EXERCISE DIRECTIONS:
For each line below, check for "high"; give only the total of lines where it occurs.

EXERCISE INPUTS:

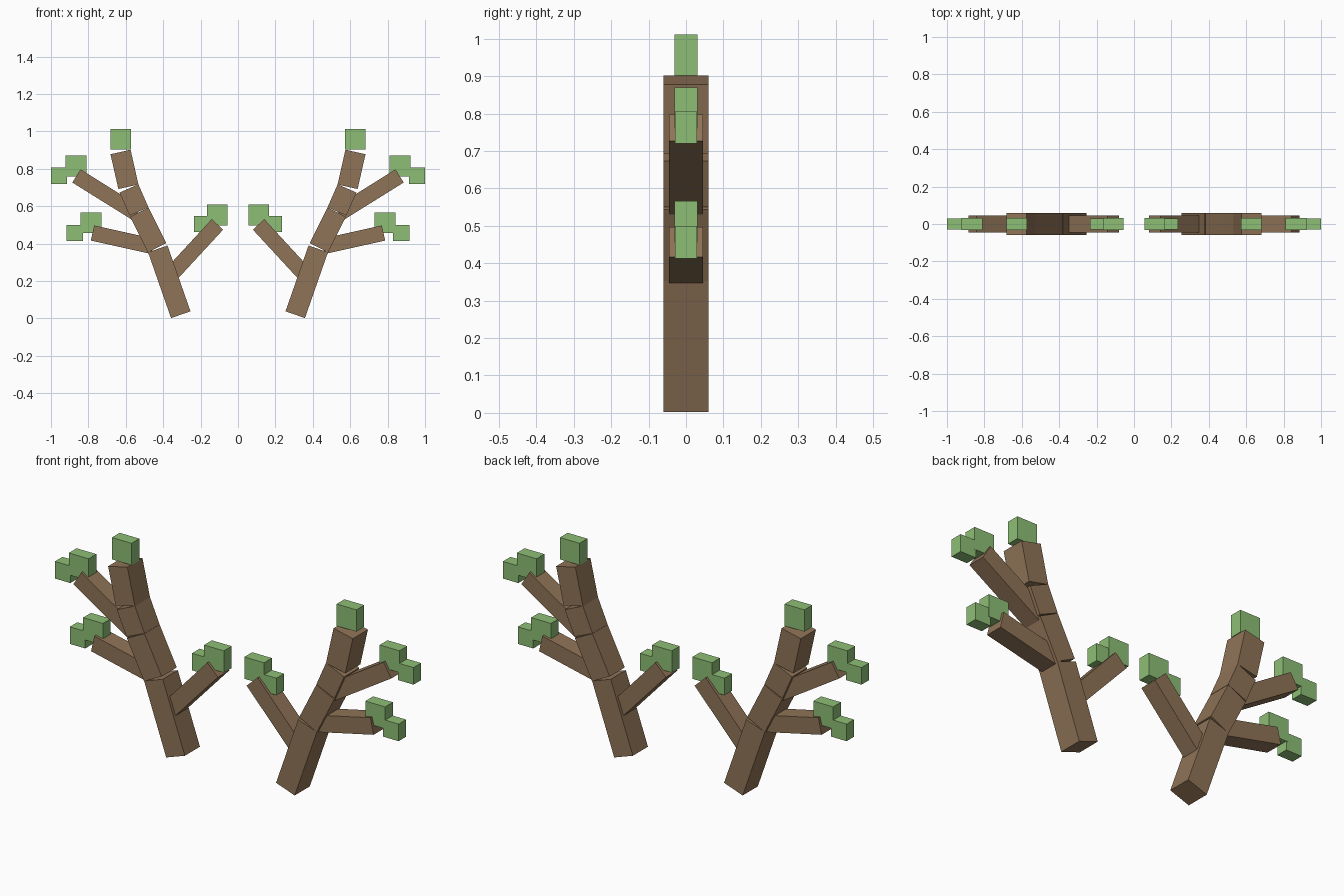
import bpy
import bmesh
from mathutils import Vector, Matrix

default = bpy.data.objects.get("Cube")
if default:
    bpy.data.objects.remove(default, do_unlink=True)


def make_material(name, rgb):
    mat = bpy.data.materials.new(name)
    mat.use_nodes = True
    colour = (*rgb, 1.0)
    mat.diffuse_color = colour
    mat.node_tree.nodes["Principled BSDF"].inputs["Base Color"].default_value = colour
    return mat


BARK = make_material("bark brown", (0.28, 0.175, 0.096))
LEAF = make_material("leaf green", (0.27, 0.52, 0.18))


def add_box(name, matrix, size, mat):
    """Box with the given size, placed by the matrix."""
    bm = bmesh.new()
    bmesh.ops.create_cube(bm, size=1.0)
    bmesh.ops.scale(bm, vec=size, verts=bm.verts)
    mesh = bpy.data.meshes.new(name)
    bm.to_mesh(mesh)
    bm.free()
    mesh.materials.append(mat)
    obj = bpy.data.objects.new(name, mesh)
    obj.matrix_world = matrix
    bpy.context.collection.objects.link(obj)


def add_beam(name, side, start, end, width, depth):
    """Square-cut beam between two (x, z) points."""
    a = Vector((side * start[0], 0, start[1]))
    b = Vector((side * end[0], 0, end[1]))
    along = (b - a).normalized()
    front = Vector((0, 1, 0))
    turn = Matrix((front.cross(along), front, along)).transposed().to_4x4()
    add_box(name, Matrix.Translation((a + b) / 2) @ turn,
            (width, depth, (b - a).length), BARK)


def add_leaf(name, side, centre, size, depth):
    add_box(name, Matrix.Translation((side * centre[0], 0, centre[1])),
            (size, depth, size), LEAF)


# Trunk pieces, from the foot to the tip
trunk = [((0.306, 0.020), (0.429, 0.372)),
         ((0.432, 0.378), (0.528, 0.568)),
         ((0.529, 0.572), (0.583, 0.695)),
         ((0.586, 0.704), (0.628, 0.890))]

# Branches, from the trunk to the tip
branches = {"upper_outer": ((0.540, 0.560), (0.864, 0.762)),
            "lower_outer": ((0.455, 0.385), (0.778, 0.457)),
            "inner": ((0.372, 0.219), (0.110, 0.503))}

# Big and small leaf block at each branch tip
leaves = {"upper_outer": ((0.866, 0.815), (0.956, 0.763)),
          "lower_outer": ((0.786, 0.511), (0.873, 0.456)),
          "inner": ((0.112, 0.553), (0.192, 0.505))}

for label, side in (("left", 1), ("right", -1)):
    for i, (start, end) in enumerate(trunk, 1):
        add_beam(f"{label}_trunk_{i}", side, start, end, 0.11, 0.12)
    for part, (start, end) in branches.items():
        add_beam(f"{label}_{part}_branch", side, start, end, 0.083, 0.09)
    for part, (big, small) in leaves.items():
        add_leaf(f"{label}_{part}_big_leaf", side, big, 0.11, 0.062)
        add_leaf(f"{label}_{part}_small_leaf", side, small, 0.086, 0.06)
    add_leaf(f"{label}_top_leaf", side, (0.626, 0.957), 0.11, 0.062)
* * *
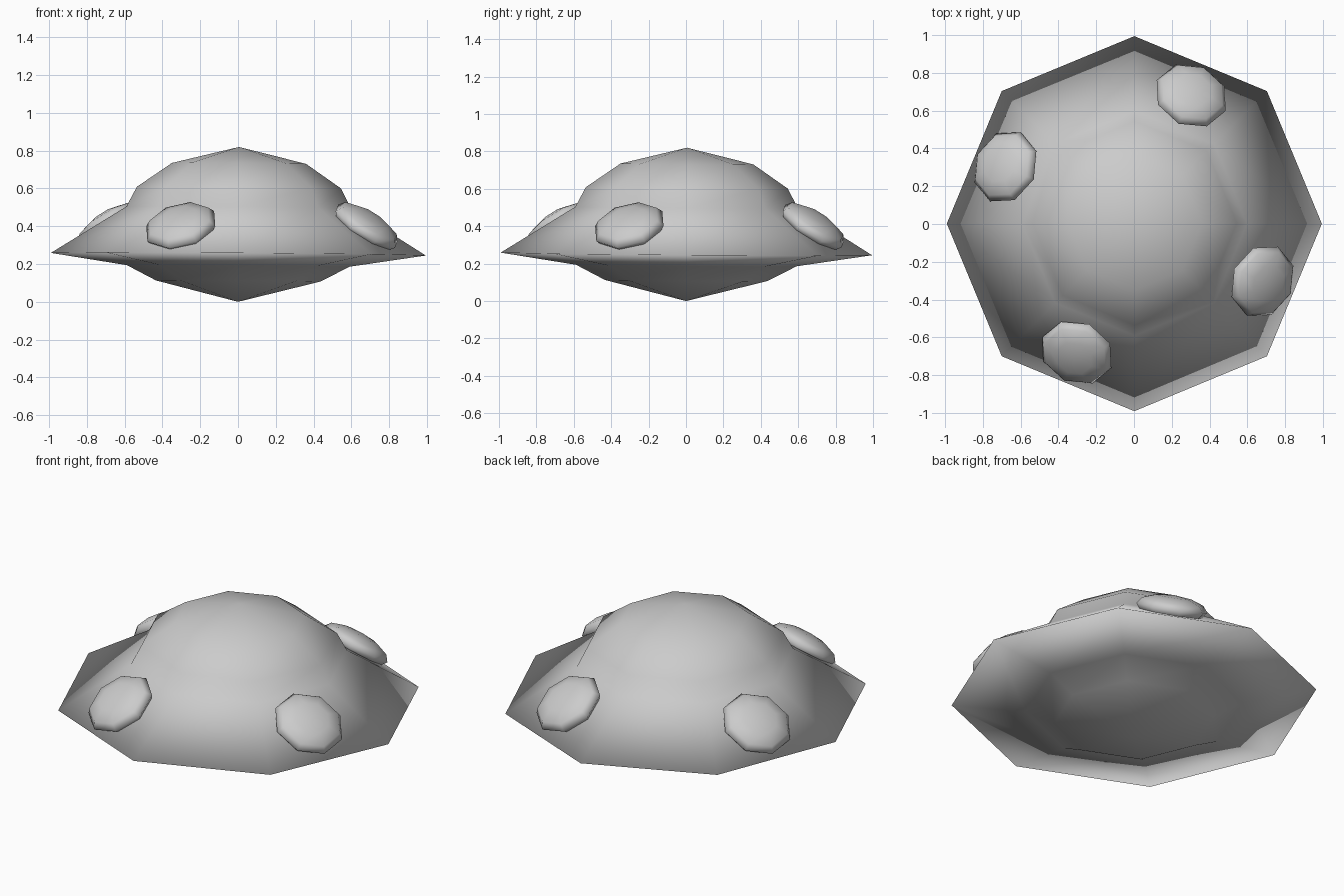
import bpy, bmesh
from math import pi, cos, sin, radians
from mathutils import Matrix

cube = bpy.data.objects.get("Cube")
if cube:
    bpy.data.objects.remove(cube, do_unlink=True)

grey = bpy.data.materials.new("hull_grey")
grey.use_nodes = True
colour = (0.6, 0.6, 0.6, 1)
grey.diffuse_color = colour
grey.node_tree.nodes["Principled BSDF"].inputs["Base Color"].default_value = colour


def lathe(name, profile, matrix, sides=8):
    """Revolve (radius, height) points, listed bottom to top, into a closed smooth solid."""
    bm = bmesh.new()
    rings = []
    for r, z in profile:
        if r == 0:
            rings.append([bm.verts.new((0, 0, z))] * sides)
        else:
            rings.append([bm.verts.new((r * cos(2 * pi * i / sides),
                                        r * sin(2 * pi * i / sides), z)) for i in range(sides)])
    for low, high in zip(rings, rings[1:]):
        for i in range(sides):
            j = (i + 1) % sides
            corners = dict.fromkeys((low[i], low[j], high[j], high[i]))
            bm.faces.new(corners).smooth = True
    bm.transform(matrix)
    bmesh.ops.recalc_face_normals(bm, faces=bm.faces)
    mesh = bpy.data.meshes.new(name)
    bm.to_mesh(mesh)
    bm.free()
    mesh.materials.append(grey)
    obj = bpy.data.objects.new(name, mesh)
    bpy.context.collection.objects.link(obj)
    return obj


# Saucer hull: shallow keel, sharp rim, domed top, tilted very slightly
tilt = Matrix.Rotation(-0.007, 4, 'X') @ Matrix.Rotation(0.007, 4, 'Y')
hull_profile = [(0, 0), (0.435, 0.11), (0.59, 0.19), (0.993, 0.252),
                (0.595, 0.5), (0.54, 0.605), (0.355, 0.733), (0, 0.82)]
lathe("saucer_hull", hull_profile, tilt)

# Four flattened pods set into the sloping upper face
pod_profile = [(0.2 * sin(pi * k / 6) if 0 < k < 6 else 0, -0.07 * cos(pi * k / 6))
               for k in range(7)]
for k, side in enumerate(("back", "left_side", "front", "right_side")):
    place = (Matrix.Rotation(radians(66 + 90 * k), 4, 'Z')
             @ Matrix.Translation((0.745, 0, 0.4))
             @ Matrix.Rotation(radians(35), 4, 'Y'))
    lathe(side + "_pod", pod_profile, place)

WRITTEN SOLUTION:
2